Do you need to type or insert the Omega into a document? There are several ways to do this.
How to type the Omega symbol in Word?
There are two basic ways to insert an Omega symbol into a Word document. First is through the Insert tab, while the other requires you to use an ALT code.
To insert the Omega symbol in a Word document, simply locate the “Insert” tab. Then, look for “Symbols”. Click on the drop-down and wait for the Insert dialog box to appear.
In the dialog, you’ll see the field, “Subset:” on the right side. Click on the drop-down and choose “Greek and Coptic”.
Meanwhile, on the “from:”, which is at the right bottom part of the dialog box, choose Unicode (hex). The symbols selection should now change, and you can find the Omega symbol you need.

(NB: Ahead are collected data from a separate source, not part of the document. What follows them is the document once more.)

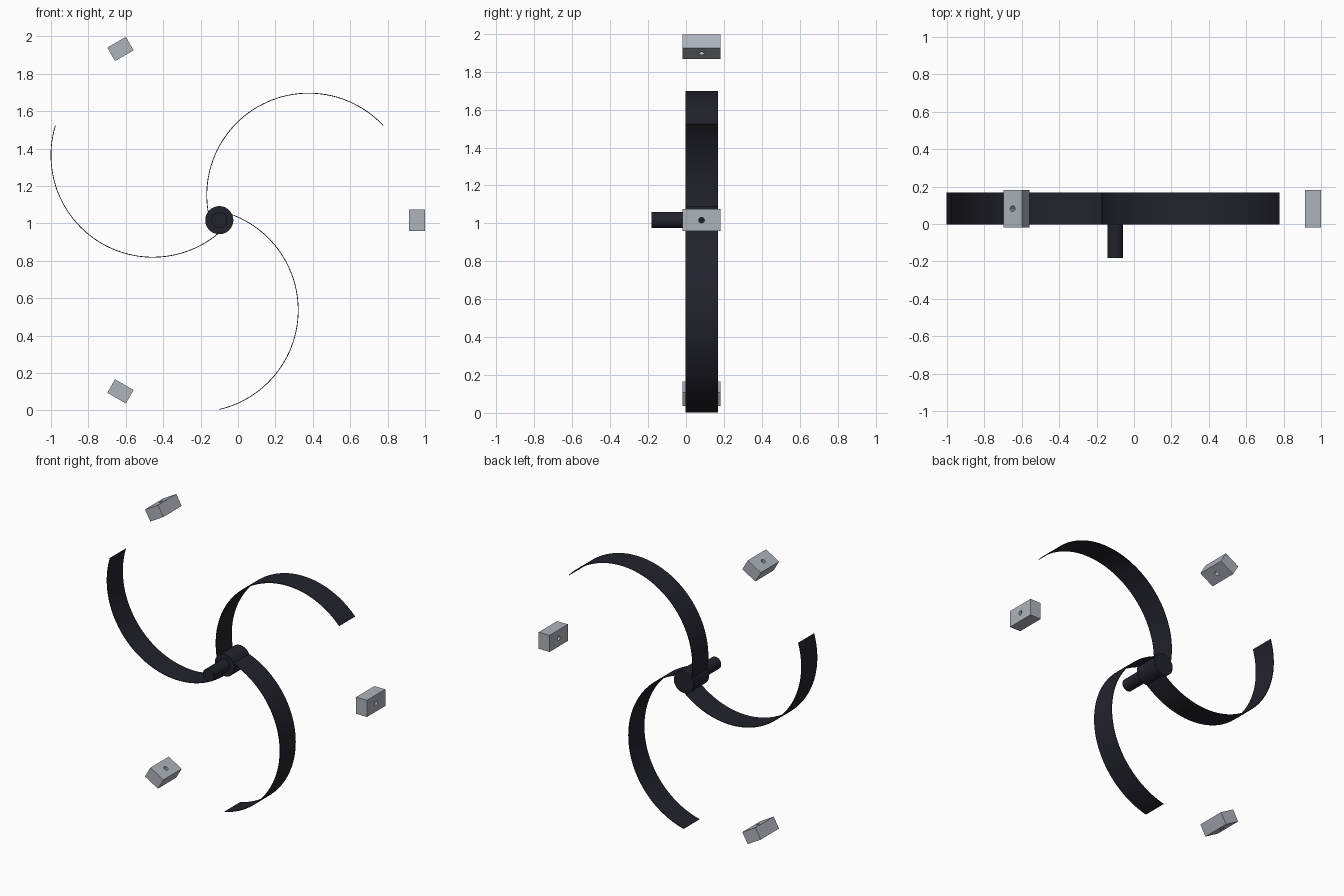
import bpy, bmesh, math
from mathutils import Matrix, Vector

if "Cube" in bpy.data.objects:
    bpy.data.objects.remove(bpy.data.objects["Cube"])

HX, HZ = -0.10, 1.017          # rotor axis in x and z
Y0, Y1 = -0.003, 0.168         # depth of hub and blades


def material(name, rgb):
    m = bpy.data.materials.new(name)
    m.diffuse_color = (*rgb, 1.0)
    m.use_nodes = True
    m.node_tree.nodes["Principled BSDF"].inputs["Base Color"].default_value = m.diffuse_color
    return m


DARK = material("dark_charcoal", (0.016, 0.016, 0.026))
GREY = material("light_grey", (0.42, 0.45, 0.50))


def finish(name, bm, mat, smooth=True):
    bmesh.ops.recalc_face_normals(bm, faces=bm.faces)
    me = bpy.data.meshes.new(name)
    bm.to_mesh(me)
    bm.free()
    me.materials.append(mat)
    ob = bpy.data.objects.new(name, me)
    bpy.context.collection.objects.link(ob)
    if smooth:
        bpy.ops.object.select_all(action='DESELECT')
        ob.select_set(True)
        bpy.context.view_layer.objects.active = ob
        bpy.ops.object.shade_smooth_by_angle(angle=math.radians(30))
    return ob


def cylinder(name, radius, y0, y1):
    bm = bmesh.new()
    bmesh.ops.create_cone(
        bm, cap_ends=True, segments=48, radius1=radius, radius2=radius, depth=y1 - y0,
        matrix=Matrix.Translation((HX, (y0 + y1) / 2, HZ)) @ Matrix.Rotation(math.pi / 2, 4, 'X'))
    return finish(name, bm, DARK)


def turned(angle):
    """Rotor frame turned counter-clockwise as seen from the front."""
    return Matrix.Translation((HX, 0, HZ)) @ Matrix.Rotation(-angle, 4, 'Y')


def blade(name, angle):
    # thin curved strip: an arc swept through the depth
    bm = bmesh.new()
    cx, cz, r, t, n = 0.478, 0.134, 0.545, 0.004, 48
    a0, a1 = math.radians(191), math.radians(43)
    rings = []
    for i in range(n + 1):
        a = a0 + (a1 - a0) * i / n
        ring = []
        for rr, y in ((r - t / 2, Y0), (r + t / 2, Y0), (r + t / 2, Y1), (r - t / 2, Y1)):
            p = Vector((cx + rr * math.cos(a), y, cz + rr * math.sin(a)))
            ring.append(bm.verts.new(turned(angle) @ p))
        rings.append(ring)
    for p, q in zip(rings, rings[1:]):
        for k in range(4):
            bm.faces.new((p[k], p[(k + 1) % 4], q[(k + 1) % 4], q[k]))
    bm.faces.new(rings[0])
    bm.faces.new(rings[-1][::-1])
    return finish(name, bm, DARK)


def block(name, angle):
    # rectangular block with a round hole pointing at the rotor axis
    place = turned(angle) @ Matrix.Translation((1.057, 0.082, 0))
    bm = bmesh.new()
    bmesh.ops.create_cube(bm, size=1, matrix=place @ Matrix.Diagonal((0.083, 0.20, 0.115, 1)))
    ob = finish(name, bm, GREY, smooth=False)
    bm = bmesh.new()
    bmesh.ops.create_cone(bm, cap_ends=True, segments=24, radius1=0.015, radius2=0.015,
                          depth=0.2, matrix=place @ Matrix.Rotation(math.pi / 2, 4, 'Y'))
    cutter = finish(name + "_hole_cutter", bm, GREY, smooth=False)
    mod = ob.modifiers.new("hole", 'BOOLEAN')
    mod.operation, mod.solver, mod.object = 'DIFFERENCE', 'EXACT', cutter
    bpy.ops.object.select_all(action='DESELECT')
    ob.select_set(True)
    bpy.context.view_layer.objects.active = ob
    bpy.ops.object.modifier_apply(modifier=mod.name)
    bpy.data.objects.remove(cutter)
    bpy.ops.object.shade_smooth_by_angle(angle=math.radians(30))


# Hub and shaft
cylinder("hub", 0.075, Y0, Y1)
cylinder("shaft", 0.042, -0.182, Y0 + 0.01)

# Three blades and three surrounding blocks
for i in range(3):
    turn = math.radians(120 * i)
    blade(f"blade_{i + 1}", turn)
    block(f"block_{i + 1}", turn)
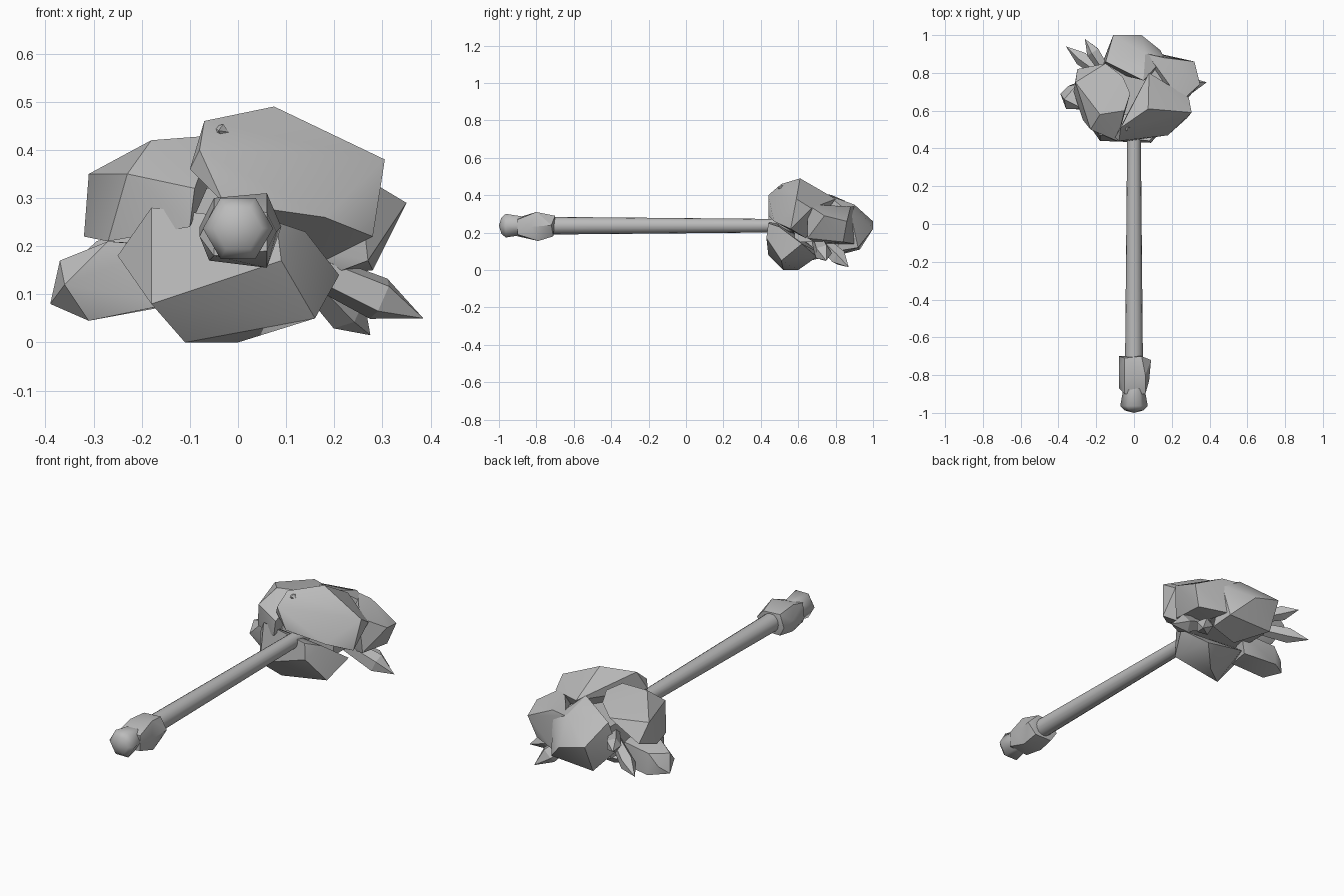
import bpy, bmesh, math
from mathutils import Vector

default_cube = bpy.data.objects.get("Cube")
if default_cube:
    bpy.data.objects.remove(default_cube, do_unlink=True)

# One stone grey for everything
stone = bpy.data.materials.new("stone grey")
stone.use_nodes = True
grey = (0.5, 0.5, 0.5, 1)
stone.diffuse_color = grey
stone.node_tree.nodes["Principled BSDF"].inputs["Base Color"].default_value = grey


def finish(name, bm, angle):
    bmesh.ops.recalc_face_normals(bm, faces=bm.faces)
    mesh = bpy.data.meshes.new(name)
    bm.to_mesh(mesh)
    bm.free()
    mesh.materials.append(stone)
    obj = bpy.data.objects.new(name, mesh)
    bpy.context.collection.objects.link(obj)
    bpy.ops.object.select_all(action="DESELECT")
    obj.select_set(True)
    bpy.context.view_layer.objects.active = obj
    bpy.ops.object.shade_smooth_by_angle(angle=math.radians(angle))


def rock(name, corners):
    """Convex faceted boulder; corners are given in hundredths of a unit."""
    bm = bmesh.new()
    for corner in corners:
        bm.verts.new(Vector(corner) / 100)
    hull = bmesh.ops.convex_hull(bm, input=bm.verts)
    unused = {g for g in hull["geom_interior"] if isinstance(g, bmesh.types.BMVert)}
    bmesh.ops.delete(bm, geom=list(unused), context="VERTS")
    bmesh.ops.dissolve_limit(bm, angle_limit=math.radians(4), verts=bm.verts, edges=bm.edges)
    finish(name, bm, 32)


def loft(name, start, end, profile, sides, angle):
    """Rings of (fraction along the axis, radius) joined from start to end."""
    start, end = Vector(start), Vector(end)
    turn = (end - start).to_track_quat("Z", "Y")
    bm = bmesh.new()
    rings = []
    for along, radius in profile:
        centre = start.lerp(end, along)
        ring = []
        for i in range(sides):
            a = math.tau * i / sides
            offset = turn @ Vector((math.cos(a), math.sin(a), 0))
            ring.append(bm.verts.new(centre + radius * offset))
        rings.append(ring)
    for low, high in zip(rings, rings[1:]):
        for i in range(sides):
            j = (i + 1) % sides
            bm.faces.new((low[i], low[j], high[j], high[i]))
    bm.faces.new(rings[0])
    bm.faces.new(rings[-1])
    bmesh.ops.remove_doubles(bm, verts=bm.verts, dist=0.0005)
    finish(name, bm, angle)


# Shaft, grip stone and rounded pommel
axis = 0.237
loft("shaft", (0, -0.92, axis), (0, 0.7, axis), [(0, 0.049), (1, 0.034)], 16, 40)
loft("pommel", (0, -1, axis), (0, -0.87, axis),
     [(0, 0.0001), (0.1, 0.05), (0.28, 0.073), (1, 0.056)], 6, 65)
rock("grip_stone", [
    (-8, -87, 22), (-8, -77, 24), (-5, -71, 29), (6, -80, 31), (-5, -82, 30),
    (9, -72, 24), (8, -83, 23), (6, -90, 27), (-5, -90, 28), (6, -90, 19), (-5, -90, 18),
    (6, -79, 15.5), (-6, -80, 17), (5, -71, 18), (-5, -71, 18), (4, -70, 29), (-8, -70, 23)])

# Boulders that make up the head
rock("upper_right_boulder", [
    (7.5, 61, 49), (-7, 51, 46), (30.5, 59, 38), (28, 56, 22), (-10, 46, 36),
    (-8, 44, 40), (-3, 44, 29), (18, 47, 26), (8, 80, 38), (29, 67, 33), (18, 64, 17)])
rock("upper_left_boulder", [
    (-31, 75, 35), (-30, 82, 26), (-18, 58, 42), (-15, 85, 37), (-23, 50, 35), (-9, 44, 32),
    (-10, 44, 24), (-32, 70, 22), (-27, 55, 21), (-5, 60, 43), (-2, 69, 42), (-6, 78, 40)])
rock("lower_boulder", [
    (-25, 54, 18), (-18, 47, 28), (-11, 52, 0), (0, 60, 0), (16, 51, 5), (21, 62, 14),
    (14, 50, 23), (9, 43, 17), (-18, 44, 8), (10, 70, 7), (-10, 72, 9), (8, 44, 25)])
rock("back_boulder", [
    (-11, 100, 26), (4, 100, 22), (-15, 86, 35), (5, 76, 40), (6, 90, 35), (16, 88, 30),
    (14, 92, 12), (-11, 93, 11), (0, 78, 7), (-18, 82, 20), (15, 80, 10)])
rock("right_boulder", [
    (35, 74, 29), (32, 86, 26), (16, 88, 34), (7, 90, 34), (25, 65, 35), (27, 65, 17),
    (19, 70, 14), (14, 90, 14), (28, 84, 15), (10, 70, 20)])
rock("left_block", [
    (-39, 69, 8), (-37, 66, 17), (-31, 64, 4.5), (-36, 61, 12), (-35, 73, 12), (-30, 74, 18),
    (-27, 61, 21), (-30, 75, 7), (-15, 60, 20), (-14, 60, 8), (-10, 72, 20), (-12, 72, 8)])
rock("core_stone", [
    (x, y, z) for x in (-15, 15) for y in (58, 84) for z in (15, 32)])

# Crystal shards growing out between the boulders
shards = {
    "right_shard": ((0.12, 0.70, 0.17), (0.385, 0.75, 0.05), 0.048),
    "lower_shard": ((0.13, 0.72, 0.16), (0.275, 0.87, 0.015), 0.045),
    "back_left_shard": ((-0.12, 0.76, 0.22), (-0.36, 0.94, 0.15), 0.04),
    "back_upper_shard": ((-0.13, 0.78, 0.26), (-0.26, 0.98, 0.27), 0.038),
    "tiny_shard": ((-0.03, 0.55, 0.43), (-0.04, 0.49, 0.44), 0.018),
}
for name, (root, tip, width) in shards.items():
    loft(name, root, tip, [(0, width * 0.7), (0.66, width), (1, 0.0001)], 5, 20)
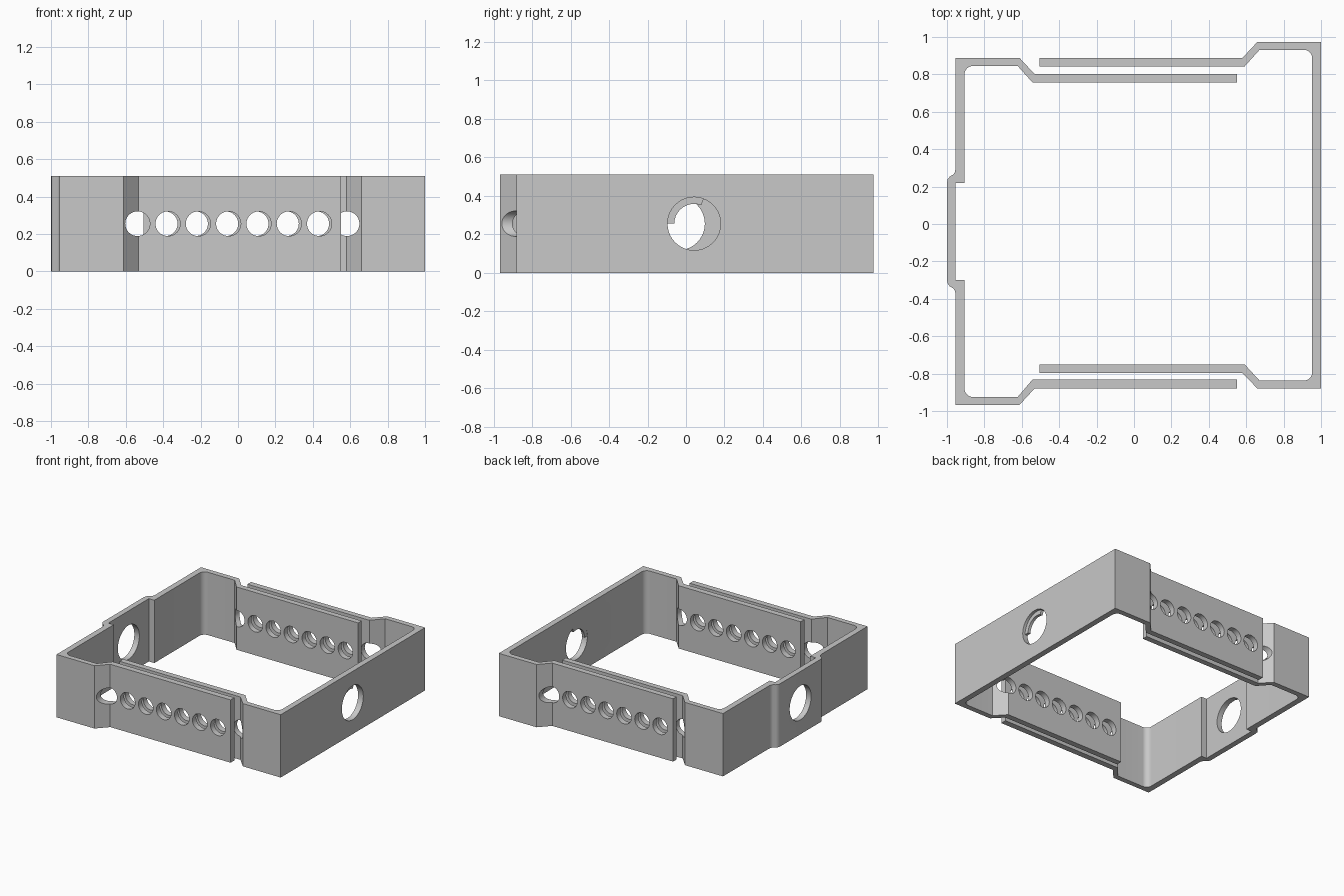
import bpy
import bmesh
from math import cos, sin, pi, radians
from mathutils import Matrix, Vector

if "Cube" in bpy.data.objects:
    bpy.data.objects.remove(bpy.data.objects["Cube"], do_unlink=True)

HEIGHT = 0.51
MID = HEIGHT / 2
HOLE_R = 0.066
BIG_R = 0.138

steel = bpy.data.materials.new("light grey steel")
steel.use_nodes = True
GREY = (0.58, 0.58, 0.58, 1)
steel.diffuse_color = GREY
steel.node_tree.nodes["Principled BSDF"].inputs["Base Color"].default_value = GREY


def add_object(name, bm):
    bmesh.ops.recalc_face_normals(bm, faces=bm.faces)
    mesh = bpy.data.meshes.new(name)
    bm.to_mesh(mesh)
    bm.free()
    mesh.materials.append(steel)
    obj = bpy.data.objects.new(name, mesh)
    bpy.context.collection.objects.link(obj)
    return obj


def extrude_outline(name, points, z0, z1):
    bm = bmesh.new()
    face = bm.faces.new([bm.verts.new((x, y, z0)) for x, y in points])
    grown = bmesh.ops.extrude_face_region(bm, geom=[face])["geom"]
    verts = [v for v in grown if isinstance(v, bmesh.types.BMVert)]
    bmesh.ops.translate(bm, verts=verts, vec=(0, 0, z1 - z0))
    return add_object(name, bm)


def arc(cx, cy, r, start, end, steps=10):
    """Points on a circular arc, angles in degrees."""
    angles = [radians(start + (end - start) * i / steps) for i in range(steps + 1)]
    return [(cx + r * cos(a), cy + r * sin(a)) for a in angles]


def fillet(x, y, start, r=0.045):
    """Quarter round inside a corner, running clockwise from the start angle."""
    mid = radians(start - 45)
    cx = x - r * (1 if cos(mid) > 0 else -1)
    cy = y - r * (1 if sin(mid) > 0 else -1)
    return arc(cx, cy, r, start, start - 90)


def cut(obj, centres, radius, axis, length):
    """Drill a row of round holes along one axis."""
    bm = bmesh.new()
    turn = Matrix.Rotation(pi / 2, 4, "Y" if axis == "X" else "X")
    for c in centres:
        bmesh.ops.create_cone(bm, cap_ends=True, segments=40, radius1=radius, radius2=radius,
                              depth=length, matrix=Matrix.Translation(Vector(c)) @ turn)
    cutter = add_object("hole_cutter", bm)
    cutter.hide_render = True
    mod = obj.modifiers.new("holes", "BOOLEAN")
    mod.operation = "DIFFERENCE"
    mod.solver = "EXACT"
    mod.object = cutter
    bpy.context.view_layer.objects.active = obj
    bpy.ops.object.modifier_apply(modifier=mod.name)
    bpy.data.objects.remove(cutter, do_unlink=True)


def smooth(obj):
    bpy.ops.object.select_all(action="DESELECT")
    obj.select_set(True)
    bpy.context.view_layer.objects.active = obj
    bpy.ops.object.shade_smooth_by_angle(angle=radians(30))


# Bracket with the raised boss on its plate
boss_front = [(-0.954, -0.375), (-0.958, -0.357), (-0.966, -0.345),
              (-0.985, -0.333), (-0.996, -0.319), (-1.0, -0.30)]
boss_back = [(x, -0.08 - y) for x, y in reversed(boss_front)]
boss_inside = [(-0.906, -0.30), (-0.955, -0.30), (-0.955, 0.22), (-0.906, 0.22)]
outline = (
    # outside: front arm, plate, back arm
    [(0.55, -0.88), (-0.532, -0.88), (-0.612, -0.967), (-0.954, -0.967)]
    + boss_front + boss_back
    + [(-0.954, 0.888), (-0.612, 0.888), (-0.532, 0.802), (0.55, 0.802)]
    # inside: back arm, plate, front arm
    + [(0.55, 0.757), (-0.543, 0.757), (-0.622, 0.845)]
    + fillet(-0.906, 0.845, 180)[::-1]
    + boss_inside[::-1]
    + fillet(-0.906, -0.925, 270)[::-1]
    + [(-0.622, -0.925), (-0.543, -0.832), (0.55, -0.832)])
bossed_bracket = extrude_outline("bossed_bracket", outline, 0, HEIGHT)
cut(bossed_bracket, [(-0.537 + 0.162 * i, 0, MID) for i in range(7)], HOLE_R, "Y", 3)
cut(bossed_bracket, [(-0.95, -0.04, MID)], BIG_R, "X", 0.3)
smooth(bossed_bracket)

# Plain bracket whose arms overlap the first
outline = (
    # outside: front arm, plate, back arm
    [(-0.505, -0.797), (0.58, -0.797), (0.66, -0.88), (1.0, -0.88),
     (1.0, 0.974), (0.66, 0.974), (0.58, 0.888), (-0.505, 0.888)]
    # inside: back arm, plate, front arm
    + [(-0.505, 0.842), (0.591, 0.842), (0.671, 0.931)]
    + fillet(0.953, 0.931, 90)
    + fillet(0.953, -0.837, 0)
    + [(0.671, -0.837), (0.591, -0.75), (-0.505, -0.75)])
plain_bracket = extrude_outline("plain_bracket", outline, 0, HEIGHT)
cut(plain_bracket, [(0.583 - 0.162 * i, 0, MID) for i in range(7)], HOLE_R, "Y", 3)
cut(plain_bracket, [(0.975, 0.042, MID)], BIG_R, "X", 0.3)
smooth(plain_bracket)

# Curved stop inside the plain bracket's large hole, recessed from the outer face
ring = arc(0.042, MID, BIG_R + 0.004, 180, 69) + arc(0.042, MID, 0.103, 69, 180)
hole_stop = extrude_outline("hole_stop", ring, 0.954, 0.977)
hole_stop.data.transform(Matrix(((0, 0, 1, 0), (1, 0, 0, 0), (0, 1, 0, 0), (0, 0, 0, 1))))
smooth(hole_stop)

The other method uses the ALT+code keyboard shortcut. If your keyboard has the traditional numeric keypad, you can try this: Press and hold ALT, then type 969 for the lowercase Omega, and 937 for the uppercase.
How to insert the Omega symbol in Excel?
Being largely a mathematical symbol, you may need to insert the symbol Omega into your Excel file. There are two ways to do this.
The first is to utilize the Insert method as described above. In your Excel window, locate the Insert menu or tab. Then, follow the steps as you would insert an Omega in a Word document.
The next method requires the use of the keyboard shortcut, with an additional step. On the cell where you want to insert the symbol, type the unicode 3C9 for lowercase Omega and 3A9 for uppercase Omega. Make sure the font is set to Hex. Now, press and hold on the ALT key, then press X. The code should automatically change into its symbol form.
How to type the Omega symbol on Mac?
If you’re a Mac user, you might be surprised that it’s actually very easy to insert an Omega uppercase or lowercase symbol as you type.
Simply press and hold the Option key, then press g or w to insert the lowercase Omega. If you need the uppercase symbol, turn caps lock on, then try the shortcut again.
This is the end of our article on the Greek Omega symbol, its meaning and history. If you enjoyed reading the piece, you might want to check out our articles on the Sigma symbol here and the Epsilon symbol here. Thanks for reading with us, see you in the next post.